The book is based on an very thorough knowledge of the relevant French and British archives. It is classic diplomatic history, but pays due obeisance to the importance of financial matters and, at least with respect to France, demonstrates some sensitivity to domestic politics. Nonetheless, there remains a great deal of what Monsieur X said to Lord Y in this account. No crime that, but at times it is uncommonly hard to dig a clear thesis out of this dense text. What, for example, are we to make of the Anglo-French-Belgium staff talks in the spring of 1936? Either they had "a lasting symbolic importance" (p. 41), or "they did not add up to much" (p. 42). Much of the time the reader feels treated to an extensive, nuanced, well informed discussion of assorted diplomatic dead-ends. The negotiations over colonies are a case in point. In 1936-37 significant elements in the British diplomatic establishment (but not the foreign secretary, Anthony Eden) felt that yielding (mostly French) colonies to Germany would either appease German appetites or, at a minimum, strengthen assorted "moderates" surrounding the German economics minister Hjalmar Schacht. An entire chapter is devoted to this issue despite the fact that Lord Plymouth, who headed a committee on the feasibility of colonial concessions, reported (correctly) that Hitler would not be satisfied with British or French colonies. Moreover, Leon Blum's abortive discussion with Schacht in August 1936 notwithstanding, neither Andre Francois-Poncet, Germanophile French ambassador to Germany, nor Marius Moutet, Socialist minister of colonies, nor the entire French general staff were anything but utterly hostile to the whole enterprise. Similarly, the history of both French and British re-armament in the late 1930s is well known. The author promises not to rehash this issue but rather "to assess rearmament as a feature within Anglo-French relations" (p. 147). Yet we soon learn that "there was remarkably little British impact upon the direction of French rearmament" during the period under discussion (p. 154).

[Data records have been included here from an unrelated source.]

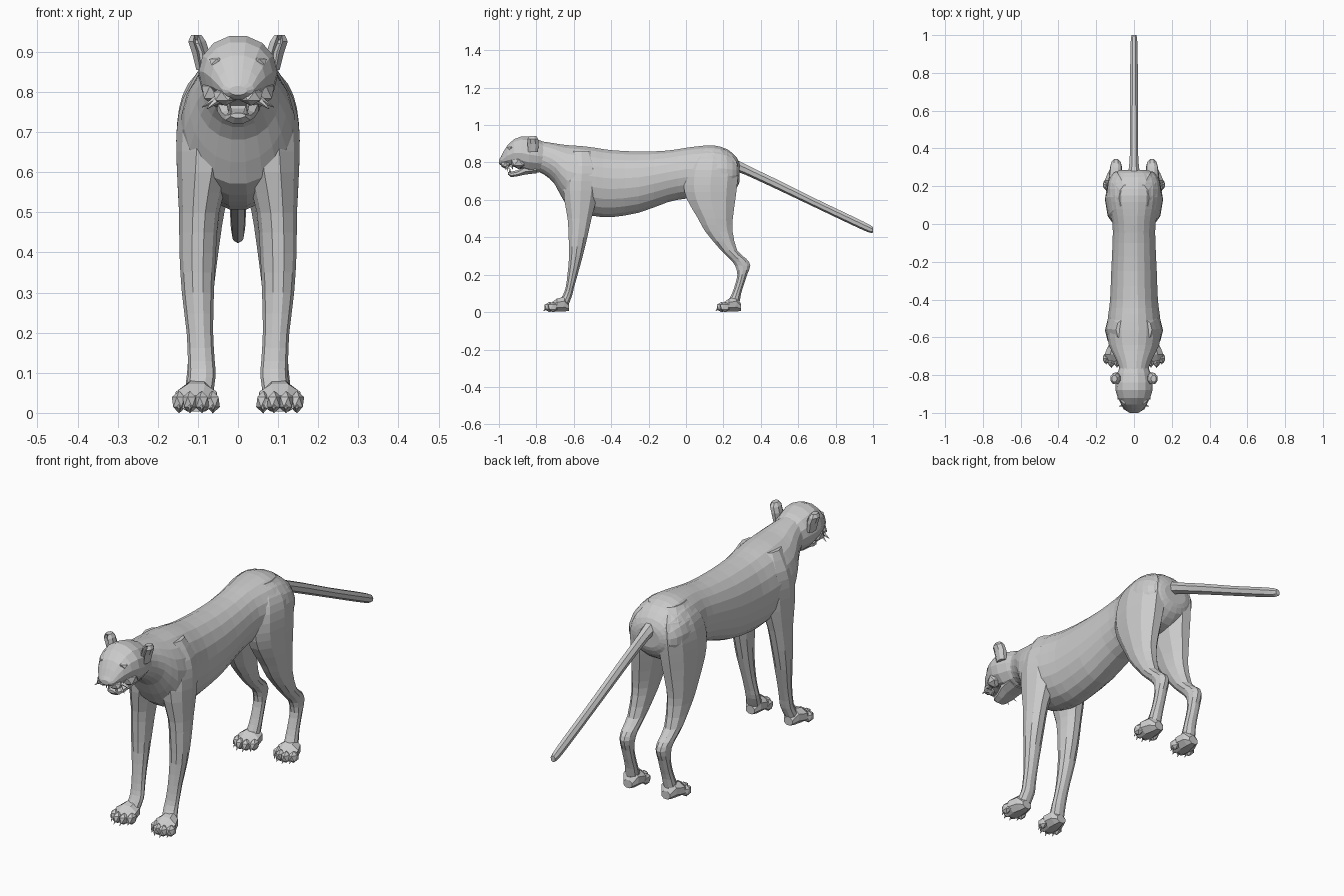
import bpy, bmesh, math
from mathutils import Matrix, Vector


def finish(name, bm, mirror=False):
    bmesh.ops.recalc_face_normals(bm, faces=bm.faces)
    me = bpy.data.meshes.new(name)
    bm.to_mesh(me)
    bm.free()
    ob = bpy.data.objects.new(name, me)
    bpy.context.collection.objects.link(ob)
    if mirror:
        ob.modifiers.new("mirror", 'MIRROR').use_axis = (True, False, False)
    return ob


def smooth_rows(rows, n):
    # Catmull-Rom refinement of the section table
    out = []
    for i in range(len(rows) - 1):
        p = [rows[max(0, min(len(rows) - 1, i + k))] for k in (-1, 0, 1, 2)]
        for s in range(n):
            t = s / n
            out.append([0.5 * (2 * b + (c - a) * t + (2 * a - 5 * b + 4 * c - d) * t * t
                               + (3 * b - a - 3 * c + d) * t ** 3) for a, b, c, d in zip(*p)])
    return out + [rows[-1]]


def loft_bm(bm, rows, axis, sides, sub=1):
    # each row: position on axis, then x range, then range on the remaining axis
    rings = []
    for t, x0, x1, w0, w1 in smooth_rows(rows, sub):
        ring = []
        for k in range(sides):
            a = 2 * math.pi * (k + 0.5) / sides
            x = (x0 + x1) / 2 + (x1 - x0) / 2 * math.sin(a)
            w = (w0 + w1) / 2 + (w1 - w0) / 2 * math.cos(a)
            ring.append(bm.verts.new((x, t, w) if axis == 'Y' else (x, w, t)))
        rings.append(ring)
    for r, q in zip(rings, rings[1:]):
        for k in range(sides):
            j = (k + 1) % sides
            bm.faces.new((r[k], r[j], q[j], q[k]))
    bm.faces.new(rings[0])
    bm.faces.new(rings[-1])


def loft(name, rows, axis, sides, sub=1, mirror=False):
    bm = bmesh.new()
    loft_bm(bm, rows, axis, sides, sub)
    return finish(name, bm, mirror)


def centred(rows):
    return [(y, -h, h, b, t) for y, h, b, t in rows]


def blob(bm, pos, size, sub=1):
    m = Matrix.Translation(pos) @ Matrix.Diagonal((*size, 1))
    bmesh.ops.create_icosphere(bm, subdivisions=sub, radius=1, matrix=m)


def spike(bm, start, end, r):
    d = Vector(end) - Vector(start)
    m = (Matrix.Translation((Vector(start) + Vector(end)) / 2)
         @ d.to_track_quat('Z', 'Y').to_matrix().to_4x4())
    bmesh.ops.create_cone(bm, cap_ends=True, segments=4, radius1=r, radius2=0.001,
                          depth=d.length, matrix=m)


# Torso and neck
loft("torso", centred([
    (-.84, .07, .77, .92), (-.76, .08, .735, .912), (-.70, .105, .68, .903),
    (-.64, .135, .57, .895), (-.56, .145, .525, .89), (-.48, .138, .51, .88),
    (-.40, .128, .505, .868), (-.25, .122, .53, .86), (-.10, .115, .585, .865),
    (0, .115, .605, .88), (.08, .133, .60, .89), (.15, .143, .60, .893),
    (.22, .138, .62, .872), (.27, .11, .66, .83), (.287, .06, .70, .79)]), 'Y', 20, 2)

# Tail
loft("tail", centred([
    (.20, .04, .76, .85), (.28, .03, .748, .812), (.36, .023, .715, .772),
    (.5, .022, .65, .705), (.7, .021, .555, .605), (.9, .020, .46, .51),
    (.98, .017, .425, .470), (1.0, .012, .425, .455)]), 'Y', 7, 2)

# Head with short muzzle
loft("head", centred([
    (-.74, .07, .75, .90), (-.79, .088, .745, .925), (-.84, .099, .745, .94),
    (-.88, .098, .76, .942), (-.92, .086, .775, .926), (-.955, .068, .78, .893),
    (-.975, .052, .78, .86), (-.99, .04, .785, .83), (-1.0, .022, .792, .815)]), 'Y', 14)

# Open lower jaw
loft("lower_jaw", centred([
    (-.952, .020, .735, .748), (-.935, .034, .720, .752), (-.90, .044, .725, .760),
    (-.86, .055, .733, .79), (-.80, .06, .74, .80)]), 'Y', 8)

# Whisker pads, lip tufts, brows and cheeks
bm = bmesh.new()
blob(bm, (.033, -.965, .79), (.032, .028, .024))
blob(bm, (.045, -.935, .875), (.03, .022, .016))
blob(bm, (.06, -.895, .80), (.034, .045, .035))
spike(bm, (.048, -.955, .782), (.078, -.965, .758), .010)
spike(bm, (.05, -.935, .785), (.09, -.925, .762), .009)
finish("cheek_and_lip", bm, True)

# Eyes
bm = bmesh.new()
blob(bm, (.044, -.945, .855), (.014, .014, .011))
finish("eye", bm, True)

# Nose
bm = bmesh.new()
blob(bm, (0, -.984, .812), (.022, .015, .016))
finish("nose", bm)

# Canine teeth, upper and lower
bm = bmesh.new()
spike(bm, (.026, -.955, .785), (.024, -.952, .752), .007)
spike(bm, (.020, -.940, .745), (.020, -.943, .772), .006)
finish("canine_teeth", bm, True)

# Cupped ears
bm = bmesh.new()
loft_bm(bm, [(.855, .07, .105, -.845, -.79), (.90, .07, .117, -.85, -.785),
             (.926, .078, .126, -.85, -.788), (.942, .09, .118, -.838, -.80)], 'Z', 8)
bmesh.ops.recalc_face_normals(bm, faces=bm.faces)
front = [f for f in bm.faces if f.normal.y < -.7]
bmesh.ops.inset_region(bm, faces=front, thickness=.005, depth=-.015)
finish("ear", bm, True)

# Front legs
loft("front_leg", [
    (.03, .065, .135, -.695, -.63), (.09, .056, .125, -.66, -.607),
    (.13, .058, .125, -.645, -.598), (.2, .062, .128, -.635, -.578),
    (.3, .060, .140, -.627, -.55), (.4, .055, .146, -.63, -.525),
    (.5, .047, .147, -.636, -.502), (.6, .02, .152, -.655, -.475),
    (.7, 0, .153, -.66, -.46), (.78, 0, .139, -.65, -.46),
    (.86, 0, .095, -.62, -.5)], 'Z', 10, 2, True)

# Hind legs with thigh and hock
loft("hind_leg", [
    (.03, .068, .135, .21, .285), (.1, .067, .127, .245, .296),
    (.15, .068, .124, .262, .312), (.2, .067, .125, .273, .328),
    (.25, .064, .126, .26, .346), (.285, .062, .130, .230, .325),
    (.33, .058, .135, .185, .276), (.43, .045, .141, .10, .253),
    (.5, .034, .147, .06, .255), (.6, .012, .152, 0, .27),
    (.68, 0, .154, -.02, .281), (.76, 0, .147, -.01, .286),
    (.82, 0, .125, .02, .268), (.87, 0, .08, .07, .21)], 'Z', 10, 2, True)

# Paws: wedge-shaped foot with four toes and claws
for name, dy in (("front_paw", 0), ("hind_paw", .92)):
    bm = bmesh.new()
    loft_bm(bm, [(-.625 + dy, .075, .125, .005, .045), (-.65 + dy, .058, .142, 0, .085),
                 (-.69 + dy, .048, .16, 0, .075), (-.73 + dy, .06, .15, .002, .045)], 'Y', 8)
    for x, y in ((.063, -.708), (.09, -.728), (.12, -.73), (.147, -.712)):
        blob(bm, (x, y + dy, .027), (.020, .030, .028))
        spike(bm, (x, y + dy - .018, .02), (x, y + dy - .032, .006), .006)
    finish(name, bm, True)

It may be that Anglo-French relations improve under the Popular Front. Certainly the British professed a distinct preference for dealing with Leon Blum and Yvon Delbos as opposed to, say, Louis Barthou or, especially, Pierre Laval. But serious tensions persisted: over Spain, Ethiopia and former German colonies. As the author notes, the relationship was rather more tense by the end of 1937 than had been the case six months earlier. Such improvement as there was would appear to owe less to French diplomacy than to "Britain's strategic dependence upon France" (p. 231). And, when his story ends, in the spring of 1938, it is not at all clear that the French had made much progress in weaning the British off their penchant for appeasement. Nor would anything in the next six months suggest such a development.
In spite of the title _Britain, France and Appeasement_, this is a book which says nothing about the Munich settlement. Georges Bonnet, a name as intimately associated with appeasement as is that of Neville Chamberlain, appears primarily in his capacity as minister of finance. The key here is the subtitle, _Anglo-French Relations in the Popular Front Era_, which permits the author to end his account with--and really before-- Blum's ephemeral second government (March-April 1938). Just when the Popular Front ended is a matter of debate: from some perspectives it was dead with the defeat of Blum's first government on 22 June 1937 and deader still with the formation of the Chautemps government, without socialist participation, on 18 January 1938. The logic which insists that the Popular Front was still alive in March 1938 is the same logic that has it lasting until 30 November of the same year. But such periodicity would ruin the author's thesis. On the last page of the book, he assures readers that "French willingness to fall in with the early stages of Chamberlain's distinctive appeasement in 1936 and 1937 did not presage the humiliating French appeasement at Munich in September 1938" (p. 234). No compelling arguments are adduced for this proposition and most readers are likely to conclude that exactly the opposite is true.
William D. Irvine